Besides Jaitley, the function was attended by Sebi chairman UK Sinha, Department of Economic Affairs secretary Shaktikanta Das, former FMC chairman Ramesh Abhishek and other top officials of banks and regulatory bodies. The merger of Sebi and FMC was first suggested in 2003 by then consumer affairs secretary Wajahat Habibullah who was also the chairman of an inter-ministerial task force on convergence of the securities and commodity derivatives market. In 2007, the committee headed by Percy Mistry, a former World Banker, submitted a report suggesting to bring regulation of all securities trading across stocks, bonds, forex and commodities under Sebi. This view was also endorsed by a committee on financial sector reforms headed by Raghuram Rajan in 2009 and the Financial Sector Legislative Reforms Commission (FSLRC) in 2013.
The final trigger for merging FMC with Sebi was the Rs 5,600 crore payment fraud at the National Spot Exchange Ltd (NSEL) which broke out in July 2013. According to Sinha, Sebi’s immediate priority post the merger is to develop trust in the commodities market. “There will be series of measures for development of the market.

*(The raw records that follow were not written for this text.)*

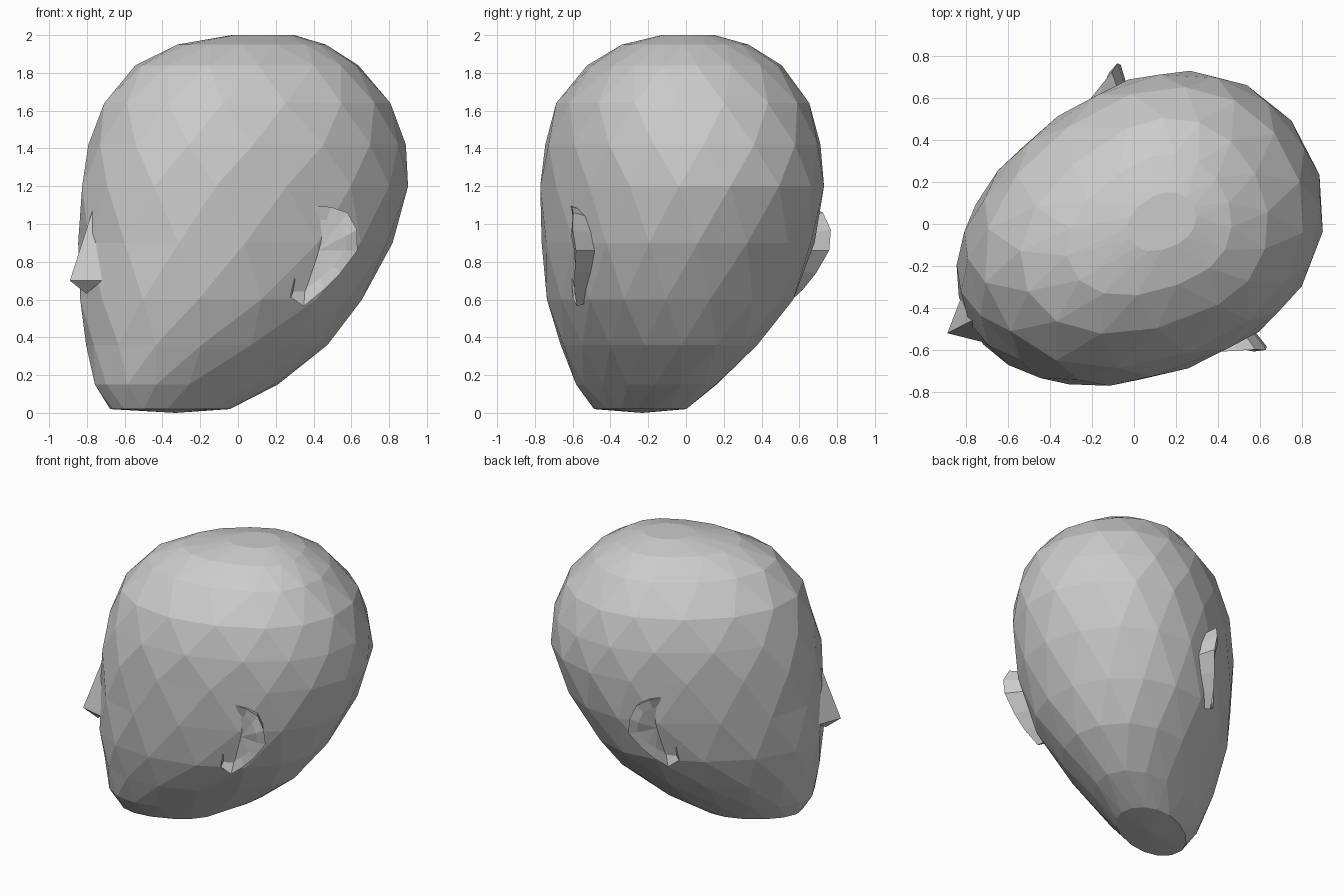
import bpy, bmesh, math
from mathutils import Vector

if "Cube" in bpy.data.objects:
    bpy.data.objects.remove(bpy.data.objects["Cube"])

# Head is turned on its base: local axes are forward (u), sideways (v), up (z)
FWD = Vector((-0.888, -0.46, 0))
SIDE = Vector((0.46, -0.888, 0))
SHIFT = 0.053


def place(u, v, z):
    return FWD * u + SIDE * (v + SHIFT) + Vector((0, 0, z))


def make(name, points, faces):
    bm = bmesh.new()
    vs = [bm.verts.new(place(*p)) for p in points]
    for f in faces:
        bm.faces.new([vs[i] for i in f])
    bmesh.ops.recalc_face_normals(bm, faces=bm.faces[:])
    mesh = bpy.data.meshes.new(name)
    bm.to_mesh(mesh)
    bm.free()
    obj = bpy.data.objects.new(name, mesh)
    bpy.context.collection.objects.link(obj)
    return obj


# Skull: egg-shaped rings (height, back, widest point, front, half width)
rings = [
    (0.02, 0.10, 0.40, 0.77, 0.21),
    (0.15, -0.18, 0.38, 0.85, 0.32),
    (0.36, -0.45, 0.19, 0.88, 0.475),
    (0.60, -0.63, 0.00, 0.91, 0.61),
    (0.90, -0.80, -0.10, 0.905, 0.68),
    (1.20, -0.90, -0.13, 0.89, 0.70),
    (1.42, -0.88, -0.13, 0.84, 0.69),
    (1.64, -0.80, -0.13, 0.765, 0.63),
    (1.84, -0.62, -0.18, 0.59, 0.48),
    (1.95, -0.45, -0.16, 0.36, 0.31),
    (2.00, -0.29, -0.14, 0.05, 0.13),
]
N = 16
POW = 2 / 2.1


def spow(x):
    return math.copysign(abs(x) ** POW, x)


pts, faces = [], []
for i, (z, back, mid, front, w) in enumerate(rings):
    for k in range(N):
        a = 2 * math.pi * (k + 0.5 * (i % 2)) / N
        c, s = spow(math.cos(a)), spow(math.sin(a))
        reach = front - mid if c > 0 else mid - back
        pts.append((mid + reach * c * 1.01, w * s * 0.985, z))
for i in range(len(rings) - 1):
    for k in range(N):
        a, b = i * N + k, i * N + (k + 1) % N
        c, d = a + N, b + N
        if i % 2 == 0:
            faces += [(a, b, c), (b, d, c)]
        else:
            faces += [(a, b, d), (a, d, c)]
low, high = len(pts), len(pts) + 1
pts += [(0.40, 0, 0.0), (-0.14, 0, 2.0)]
top = (len(rings) - 1) * N
for k in range(N):
    n = (k + 1) % N
    faces += [(low, k, n), (high, top + k, top + n)]
make("head", pts, faces)

# Nose: wedge with a closed back inside the face
nose = [(0.87, 0, 1.14), (1.03, 0, 0.70), (0.90, 0.115, 0.70),
        (0.90, -0.115, 0.70), (0.93, 0, 0.63), (0.80, 0, 0.75)]
make("nose", nose, [(0, 1, 2), (0, 3, 1), (1, 4, 2), (1, 3, 4),
                    (0, 2, 5), (0, 5, 3), (2, 4, 5), (4, 3, 5)])

# Ears: outer rim, root inside the head, inner rim and sunken bowl
rim = [(-0.047, 0.66, 1.10), (-0.16, 0.71, 1.09), (-0.239, 0.745, 1.06),
       (-0.283, 0.77, 0.97), (-0.293, 0.755, 0.86), (-0.21, 0.72, 0.74),
       (-0.13, 0.68, 0.65), (-0.044, 0.62, 0.565), (0.027, 0.61, 0.61)]
centre = (-0.10, 0.86)


def ear_loop(scale, sink):
    return [(centre[0] + (u - centre[0]) * scale, v - sink,
             centre[1] + (z - centre[1]) * scale) for u, v, z in rim]


R = len(rim)
ear = rim + ear_loop(0.85, 0.15) + ear_loop(0.70, 0.02) + [(-0.11, 0.655, 0.86)]
ear_faces = []
for k in range(R):
    n = (k + 1) % R
    ear_faces += [(k, n, R + n, R + k), (k, n, 2 * R + n, 2 * R + k),
                  (2 * R + k, 2 * R + n, 3 * R)]
ear_faces.append(tuple(range(R, 2 * R)))
for name, sign in (("ear_right", 1), ("ear_left", -1)):
    make(name, [(u, v * sign, z) for u, v, z in ear], ear_faces)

There is no reason why we shouldn’t have more and more products for example, options or index futures … In fact going forward those participants who are today not allowed should be allowed to participate for example banks and foreign portfolio investors,” he said.
Sinha said that the commodities market entities would get a time of up to one year to adjust to the new regulations as they would have to follow the same norms that are applicable to their peers in the equity segment.
“In order to ensure that nothing is disrupted, there is no discontinuity … We are giving some time-frame so that they can adjust with the new regulations,” he said.
Das said that the government is focusing on ease of doing business. According to him, the government is now working on a scheme to simplify and fast track opening of branch offices by foreign companies that want to business in India. Meanwhile, Ramesh Abhishek, the former Chairman of FMC who initiated the investigations into the NSEL fraud and also worked on the convergence between the regulatory agencies said that, “FMC did not have the powers of a model regulator, the power to enact regulations, power of investigation, imposing monetary penalties and many such powers which are required today. With this merger now, this mismatch between a largely growing commodities market and the regulatory structure has been addressed adequately.”